Project Progress

Massive timber floor system evaluated at Clemson University
Research at Clemson University is being conducted on an innovative, hollow massive timber floor system derived from a modification of solid Cross Laminated Timber that will be able to meet the stiffness requirement of longer spans.  This floor system consists of two smaller 3-ply solid CLT panels that act as the top and bottom surface (or floor and ceiling) of the hollow panel.  These two panels are separated by a glulam beam on an approximate 36″ o.c spacing.  All three of these elements have to be connected together in order for them to act as one floor panel that resists out-of-plane bending loads.  By making the cross-section deeper and removing extra wood in the middle that does not give much additional strength to the panel, a much more efficient cross-section is made in terms of wood use.

During this past Summer, Clemson researchers developed and ran computer models of the hollow panel in order to learn more about the mechanics of the panel and to determine what influences the strength and stiffness of the floor system the most.  A parametric study was done by varying many variables in order to see the effects of geometry of the cross-section, quality of the boards in each layer and the connection method used to connect the two outer panels.  It was found that the strength and stiffness of the connector was the most influential value.  Therefore, we decided to run shear tests on many different connectors in order to find the best one for our panel.

This Fall, the Clemson team manufactured many CLT panels out of Southern Pine on a 4’x4′ Newman press.  The boards for each panel were planed to 1.375″ and each panel was pressed at 150 psi to ensure a good glue bond was achieved.  These panels were then made into shear test specimens to test the different shear connectors.  Various shear connectors were used including large screws which were placed at an angle, glue bonds with different board layups, and steel mesh which is slotted and glued in slits in the wood.  When ready for testing the specimens are placed under an actuator that presses on the glulam in the middle which is offset upward.  This causes shear to go through the connectors on both sides.  All specimens are tested to failure and the displacement at the connection is monitored so that the connectors’ stiffness can be obtained.

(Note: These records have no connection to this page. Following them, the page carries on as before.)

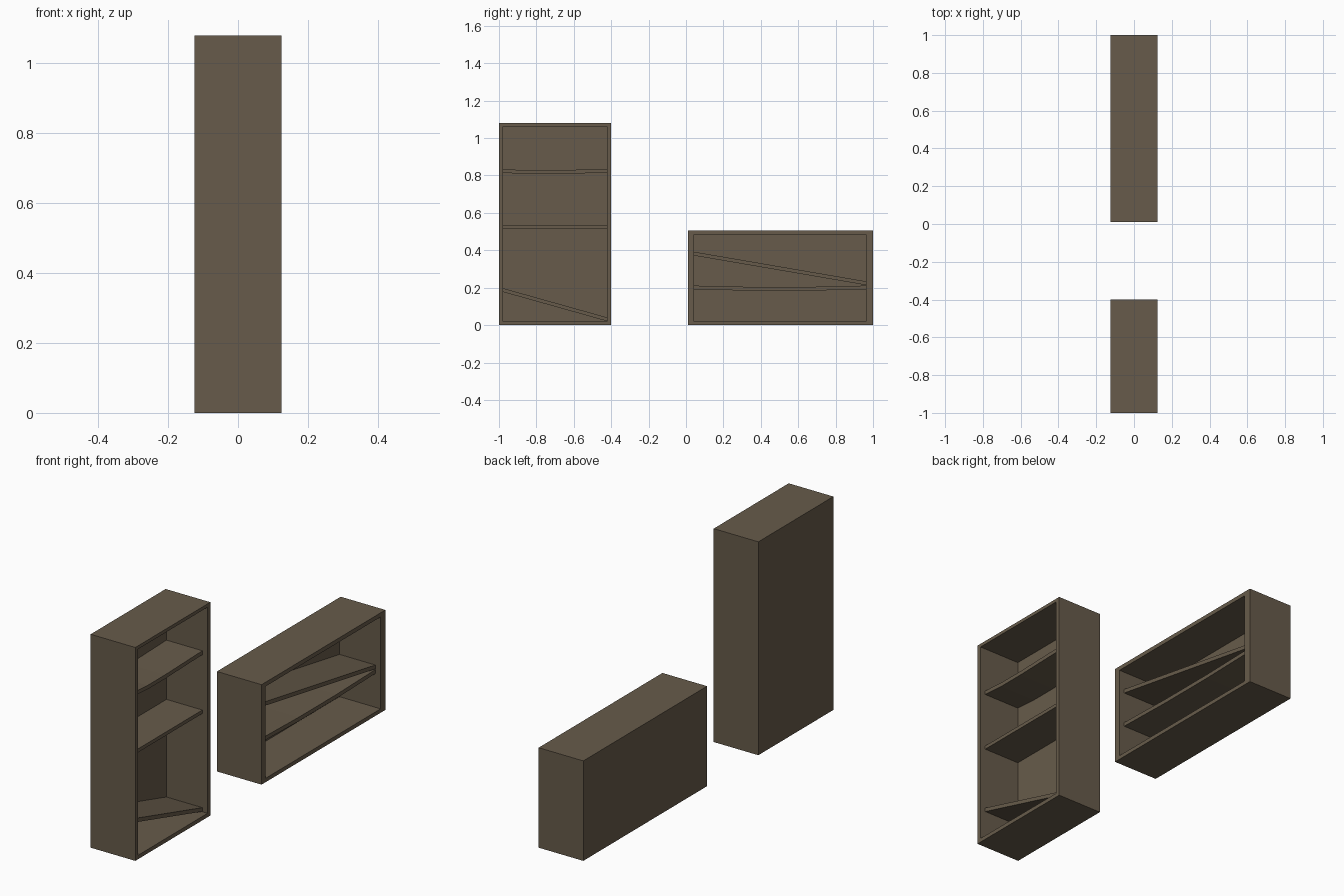
import bpy
import bmesh

if "Cube" in bpy.data.objects:
    bpy.data.objects.remove(bpy.data.objects["Cube"])

# Single dark wood colour
wood = bpy.data.materials.new("dark brown wood")
wood.diffuse_color = (0.135, 0.105, 0.069, 1.0)
wood.use_nodes = True
wood.node_tree.nodes["Principled BSDF"].inputs["Base Color"].default_value = wood.diffuse_color

FRONT, BACK = 0.125, -0.125      # open side faces +x
PANEL = -0.105                   # inner face of the back panel
SHELF_FRONT = 0.096              # shelves sit slightly inside the opening


def finish(name, bm):
    bmesh.ops.recalc_face_normals(bm, faces=bm.faces)
    mesh = bpy.data.meshes.new(name)
    bm.to_mesh(mesh)
    bm.free()
    mesh.materials.append(wood)
    obj = bpy.data.objects.new(name, mesh)
    bpy.context.collection.objects.link(obj)
    return obj


def case(name, y0, y1, z0, z1, iy0, iy1, iz0, iz1):
    """Hollow cabinet, open towards +x, with a closed back."""
    bm = bmesh.new()

    def ring(x, a, b, c, d):
        return [bm.verts.new((x, y, z)) for y, z in ((a, c), (b, c), (b, d), (a, d))]

    rings = [ring(BACK, y0, y1, z0, z1), ring(FRONT, y0, y1, z0, z1),
             ring(FRONT, iy0, iy1, iz0, iz1), ring(PANEL, iy0, iy1, iz0, iz1)]
    for r, s in zip(rings, rings[1:]):
        for i in range(4):
            j = (i + 1) % 4
            bm.faces.new((r[i], r[j], s[j], s[i]))
    bm.faces.new(rings[0])
    bm.faces.new(rings[-1])
    return finish(name, bm)


def shelf(name, points, thick=0.02):
    """Board whose top follows (y, z) points, extruded along x."""
    bm = bmesh.new()
    cols = []
    for y, z in points:
        cols.append([bm.verts.new((x, y, zz)) for x, zz in (
            (PANEL, z - thick), (SHELF_FRONT, z - thick), (SHELF_FRONT, z), (PANEL, z))])
    for a, b in zip(cols, cols[1:]):
        for i in range(4):
            j = (i + 1) % 4
            bm.faces.new((a[i], a[j], b[j], b[i]))
    bm.faces.new(cols[0])
    bm.faces.new(cols[-1])
    return finish(name, bm)


# Tall bookcase
case("tall_case", -1.0, -0.4, 0.0, 1.08, -0.978, -0.422, 0.02, 1.063)
shelf("tall_sagging_shelf", [(-0.978, 0.835), (-0.86, 0.827), (-0.72, 0.827), (-0.422, 0.835)])
shelf("tall_middle_shelf", [(-0.978, 0.535), (-0.422, 0.535)], 0.018)
shelf("tall_fallen_shelf", [(-0.978, 0.197), (-0.422, 0.041)])

# Low bookcase
case("low_case", 0.01, 1.0, 0.0, 0.506, 0.042, 0.962, 0.02, 0.485)
shelf("low_fallen_shelf", [(0.042, 0.392), (0.962, 0.234)])
shelf("low_sagging_shelf", [(0.042, 0.211), (0.35, 0.204), (0.65, 0.204), (0.962, 0.211)])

You can see a video summary of tests here.

Overall, the glue bonds have proven to be very stiff and strong, but the strength can vary with the quality of the glue bond.  The screws have been very predictable and hardly varied any, but while they are very stiff, they are less stiff than the glue connection.
This project officially began on October 1, 2012.  Immediate need is to find a large press that will allow us to cold press a CLT panel, a minimum of 4′ x 8′.  Both Clemson and NC State are looking for graduate students to begin working on the project starting January 2013.